*Your objective*
Output only the lines below that start at the line containing "0.01, 0.084), TILT)" and end at the line containing "0.014, 0.018), segs=16)", with both ends kept.

[Records from a data collection]
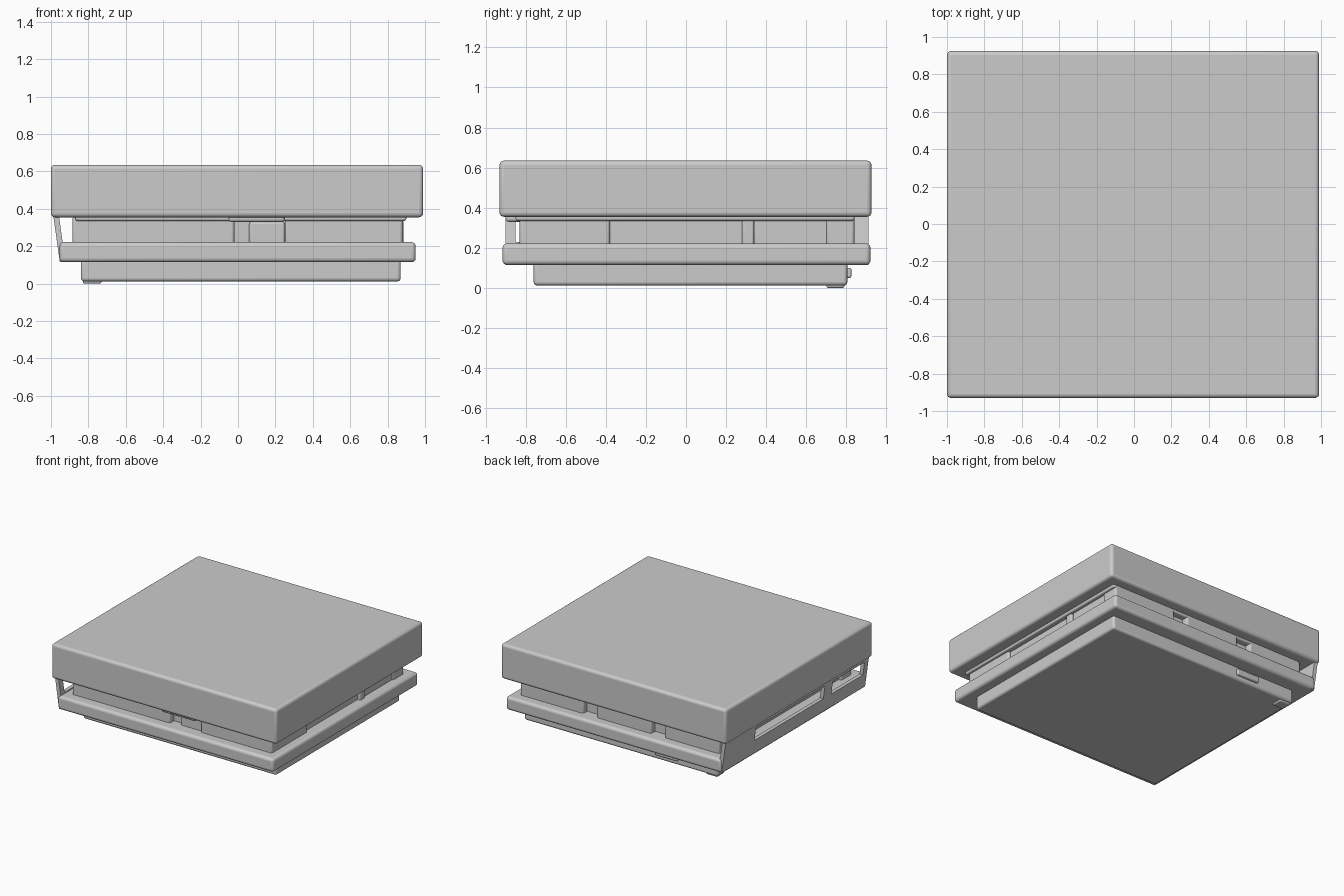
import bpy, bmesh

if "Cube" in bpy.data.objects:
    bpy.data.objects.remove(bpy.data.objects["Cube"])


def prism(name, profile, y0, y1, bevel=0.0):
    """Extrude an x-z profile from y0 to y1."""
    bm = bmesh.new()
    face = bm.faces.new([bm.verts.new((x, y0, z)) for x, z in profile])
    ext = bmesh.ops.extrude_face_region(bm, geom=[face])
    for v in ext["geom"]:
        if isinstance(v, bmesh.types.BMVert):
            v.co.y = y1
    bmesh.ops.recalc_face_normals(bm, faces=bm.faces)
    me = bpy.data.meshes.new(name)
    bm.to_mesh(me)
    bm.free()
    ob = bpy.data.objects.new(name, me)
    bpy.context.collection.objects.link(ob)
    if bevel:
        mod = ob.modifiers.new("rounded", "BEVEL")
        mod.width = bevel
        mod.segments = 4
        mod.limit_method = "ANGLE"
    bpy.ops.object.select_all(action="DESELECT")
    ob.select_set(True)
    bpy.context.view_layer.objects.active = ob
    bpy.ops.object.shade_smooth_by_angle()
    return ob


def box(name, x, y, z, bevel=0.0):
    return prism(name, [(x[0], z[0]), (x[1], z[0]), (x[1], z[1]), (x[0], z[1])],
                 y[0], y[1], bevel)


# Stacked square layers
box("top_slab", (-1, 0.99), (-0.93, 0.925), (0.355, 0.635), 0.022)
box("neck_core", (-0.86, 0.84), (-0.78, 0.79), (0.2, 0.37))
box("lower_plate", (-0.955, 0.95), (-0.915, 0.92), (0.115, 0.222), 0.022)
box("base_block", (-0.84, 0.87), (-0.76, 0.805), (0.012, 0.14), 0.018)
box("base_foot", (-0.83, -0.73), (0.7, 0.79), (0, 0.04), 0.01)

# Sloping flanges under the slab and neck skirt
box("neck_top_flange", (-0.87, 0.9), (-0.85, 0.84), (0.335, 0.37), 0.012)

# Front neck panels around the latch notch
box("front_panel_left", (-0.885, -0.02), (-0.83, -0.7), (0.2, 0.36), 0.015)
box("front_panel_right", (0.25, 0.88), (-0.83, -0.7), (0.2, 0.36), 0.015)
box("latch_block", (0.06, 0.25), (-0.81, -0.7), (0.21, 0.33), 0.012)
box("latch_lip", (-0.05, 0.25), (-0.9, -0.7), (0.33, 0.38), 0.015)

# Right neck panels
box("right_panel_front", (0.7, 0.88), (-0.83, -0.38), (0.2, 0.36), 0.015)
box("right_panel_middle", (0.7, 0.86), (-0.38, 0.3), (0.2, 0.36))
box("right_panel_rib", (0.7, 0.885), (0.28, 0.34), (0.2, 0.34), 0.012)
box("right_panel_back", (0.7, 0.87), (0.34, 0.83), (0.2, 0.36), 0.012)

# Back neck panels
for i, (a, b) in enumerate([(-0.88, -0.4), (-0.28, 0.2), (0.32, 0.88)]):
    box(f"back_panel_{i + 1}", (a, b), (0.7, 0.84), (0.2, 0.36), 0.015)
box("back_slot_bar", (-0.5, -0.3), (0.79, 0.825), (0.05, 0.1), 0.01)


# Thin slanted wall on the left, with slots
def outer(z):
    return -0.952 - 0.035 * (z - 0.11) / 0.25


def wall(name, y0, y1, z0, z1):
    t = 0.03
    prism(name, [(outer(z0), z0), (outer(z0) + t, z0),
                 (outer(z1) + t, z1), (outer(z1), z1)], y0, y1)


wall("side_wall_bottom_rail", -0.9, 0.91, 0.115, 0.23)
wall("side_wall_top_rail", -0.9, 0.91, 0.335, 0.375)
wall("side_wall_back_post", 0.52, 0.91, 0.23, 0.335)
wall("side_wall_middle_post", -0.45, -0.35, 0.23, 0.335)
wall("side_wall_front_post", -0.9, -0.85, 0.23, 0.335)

--

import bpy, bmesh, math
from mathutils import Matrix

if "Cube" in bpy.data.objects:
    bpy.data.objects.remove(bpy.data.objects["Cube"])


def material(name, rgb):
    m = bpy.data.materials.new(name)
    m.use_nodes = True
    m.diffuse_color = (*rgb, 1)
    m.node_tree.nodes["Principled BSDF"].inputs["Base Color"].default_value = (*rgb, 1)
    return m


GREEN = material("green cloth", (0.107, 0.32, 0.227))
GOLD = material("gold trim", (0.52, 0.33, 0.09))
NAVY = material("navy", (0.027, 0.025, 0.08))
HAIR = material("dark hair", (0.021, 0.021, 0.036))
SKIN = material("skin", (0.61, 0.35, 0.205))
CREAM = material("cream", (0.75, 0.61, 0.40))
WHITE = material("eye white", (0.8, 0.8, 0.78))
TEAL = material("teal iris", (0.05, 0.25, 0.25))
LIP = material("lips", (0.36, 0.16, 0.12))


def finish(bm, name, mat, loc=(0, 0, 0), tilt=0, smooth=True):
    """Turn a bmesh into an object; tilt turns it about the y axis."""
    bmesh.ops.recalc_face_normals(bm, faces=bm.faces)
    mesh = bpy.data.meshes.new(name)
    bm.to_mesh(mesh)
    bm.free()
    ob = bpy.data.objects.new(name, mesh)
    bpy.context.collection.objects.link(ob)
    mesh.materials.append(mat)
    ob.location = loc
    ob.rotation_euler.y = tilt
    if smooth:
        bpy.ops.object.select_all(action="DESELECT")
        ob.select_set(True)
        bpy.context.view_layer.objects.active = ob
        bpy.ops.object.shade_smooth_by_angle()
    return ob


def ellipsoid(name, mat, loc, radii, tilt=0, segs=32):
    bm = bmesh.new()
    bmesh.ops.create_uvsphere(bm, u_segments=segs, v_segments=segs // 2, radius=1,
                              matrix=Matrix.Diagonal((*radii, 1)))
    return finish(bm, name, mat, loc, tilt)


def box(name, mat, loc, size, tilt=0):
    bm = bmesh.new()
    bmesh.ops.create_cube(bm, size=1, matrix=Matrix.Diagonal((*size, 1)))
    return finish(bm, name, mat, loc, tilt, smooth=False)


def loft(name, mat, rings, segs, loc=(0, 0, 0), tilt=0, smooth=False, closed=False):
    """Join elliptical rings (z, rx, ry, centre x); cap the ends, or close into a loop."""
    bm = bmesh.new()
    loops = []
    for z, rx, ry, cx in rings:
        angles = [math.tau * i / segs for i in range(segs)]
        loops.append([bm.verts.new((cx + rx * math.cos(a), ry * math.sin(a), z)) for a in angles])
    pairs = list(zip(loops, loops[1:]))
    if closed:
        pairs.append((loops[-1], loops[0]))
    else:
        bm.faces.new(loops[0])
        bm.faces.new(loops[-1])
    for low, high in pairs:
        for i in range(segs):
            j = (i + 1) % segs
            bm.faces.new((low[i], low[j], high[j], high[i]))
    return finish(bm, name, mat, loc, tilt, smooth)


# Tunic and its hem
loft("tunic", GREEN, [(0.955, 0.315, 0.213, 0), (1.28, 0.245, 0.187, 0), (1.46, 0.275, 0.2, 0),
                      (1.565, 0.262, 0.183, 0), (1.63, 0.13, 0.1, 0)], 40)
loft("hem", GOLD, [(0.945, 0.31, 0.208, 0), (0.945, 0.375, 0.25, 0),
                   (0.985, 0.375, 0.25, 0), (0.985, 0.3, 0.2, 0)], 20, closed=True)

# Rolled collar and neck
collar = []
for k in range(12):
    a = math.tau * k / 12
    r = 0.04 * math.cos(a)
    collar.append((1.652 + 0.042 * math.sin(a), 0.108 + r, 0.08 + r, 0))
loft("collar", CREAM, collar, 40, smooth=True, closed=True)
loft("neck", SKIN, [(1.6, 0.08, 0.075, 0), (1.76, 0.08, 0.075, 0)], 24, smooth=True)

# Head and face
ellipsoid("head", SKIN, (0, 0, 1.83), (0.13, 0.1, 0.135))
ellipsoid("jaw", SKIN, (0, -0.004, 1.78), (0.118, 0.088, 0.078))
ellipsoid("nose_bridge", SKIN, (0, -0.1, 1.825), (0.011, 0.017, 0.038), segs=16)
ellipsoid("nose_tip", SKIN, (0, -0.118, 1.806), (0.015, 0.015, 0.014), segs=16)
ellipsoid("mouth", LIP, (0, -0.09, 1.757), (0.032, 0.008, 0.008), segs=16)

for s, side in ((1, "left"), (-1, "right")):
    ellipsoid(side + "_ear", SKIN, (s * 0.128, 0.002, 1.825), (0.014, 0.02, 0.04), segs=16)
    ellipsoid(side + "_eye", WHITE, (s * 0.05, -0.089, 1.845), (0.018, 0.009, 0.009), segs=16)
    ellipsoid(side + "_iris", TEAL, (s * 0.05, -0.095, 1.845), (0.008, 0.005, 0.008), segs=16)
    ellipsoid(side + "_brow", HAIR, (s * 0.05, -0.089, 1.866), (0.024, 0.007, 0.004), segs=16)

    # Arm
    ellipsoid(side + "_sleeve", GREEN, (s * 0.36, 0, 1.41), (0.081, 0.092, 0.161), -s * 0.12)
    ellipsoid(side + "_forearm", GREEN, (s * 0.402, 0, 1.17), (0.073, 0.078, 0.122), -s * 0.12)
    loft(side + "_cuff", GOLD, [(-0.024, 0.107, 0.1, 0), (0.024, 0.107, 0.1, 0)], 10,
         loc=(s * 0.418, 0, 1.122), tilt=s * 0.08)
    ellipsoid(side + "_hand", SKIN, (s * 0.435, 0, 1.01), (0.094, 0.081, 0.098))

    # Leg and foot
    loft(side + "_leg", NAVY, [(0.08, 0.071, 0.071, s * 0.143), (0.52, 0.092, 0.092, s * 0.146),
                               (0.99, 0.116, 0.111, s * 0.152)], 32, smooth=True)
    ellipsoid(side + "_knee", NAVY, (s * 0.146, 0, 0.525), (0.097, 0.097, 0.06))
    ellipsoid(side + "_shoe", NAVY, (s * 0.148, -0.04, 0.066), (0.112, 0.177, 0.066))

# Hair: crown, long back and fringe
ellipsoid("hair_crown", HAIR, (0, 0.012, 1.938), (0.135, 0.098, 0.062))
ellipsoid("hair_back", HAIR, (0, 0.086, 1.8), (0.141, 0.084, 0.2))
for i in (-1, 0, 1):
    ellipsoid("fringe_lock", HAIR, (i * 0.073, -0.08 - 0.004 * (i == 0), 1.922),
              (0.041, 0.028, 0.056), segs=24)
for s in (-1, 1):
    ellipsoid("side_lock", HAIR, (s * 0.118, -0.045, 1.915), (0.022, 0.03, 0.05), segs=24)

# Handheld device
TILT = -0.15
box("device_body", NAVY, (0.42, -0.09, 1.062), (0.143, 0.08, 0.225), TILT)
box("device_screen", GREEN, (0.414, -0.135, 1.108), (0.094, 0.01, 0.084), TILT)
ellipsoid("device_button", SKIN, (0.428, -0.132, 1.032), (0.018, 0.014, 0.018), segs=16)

*Solution*
box("device_screen", GREEN, (0.414, -0.135, 1.108), (0.094, 0.01, 0.084), TILT)
ellipsoid("device_button", SKIN, (0.428, -0.132, 1.032), (0.018, 0.014, 0.018), segs=16)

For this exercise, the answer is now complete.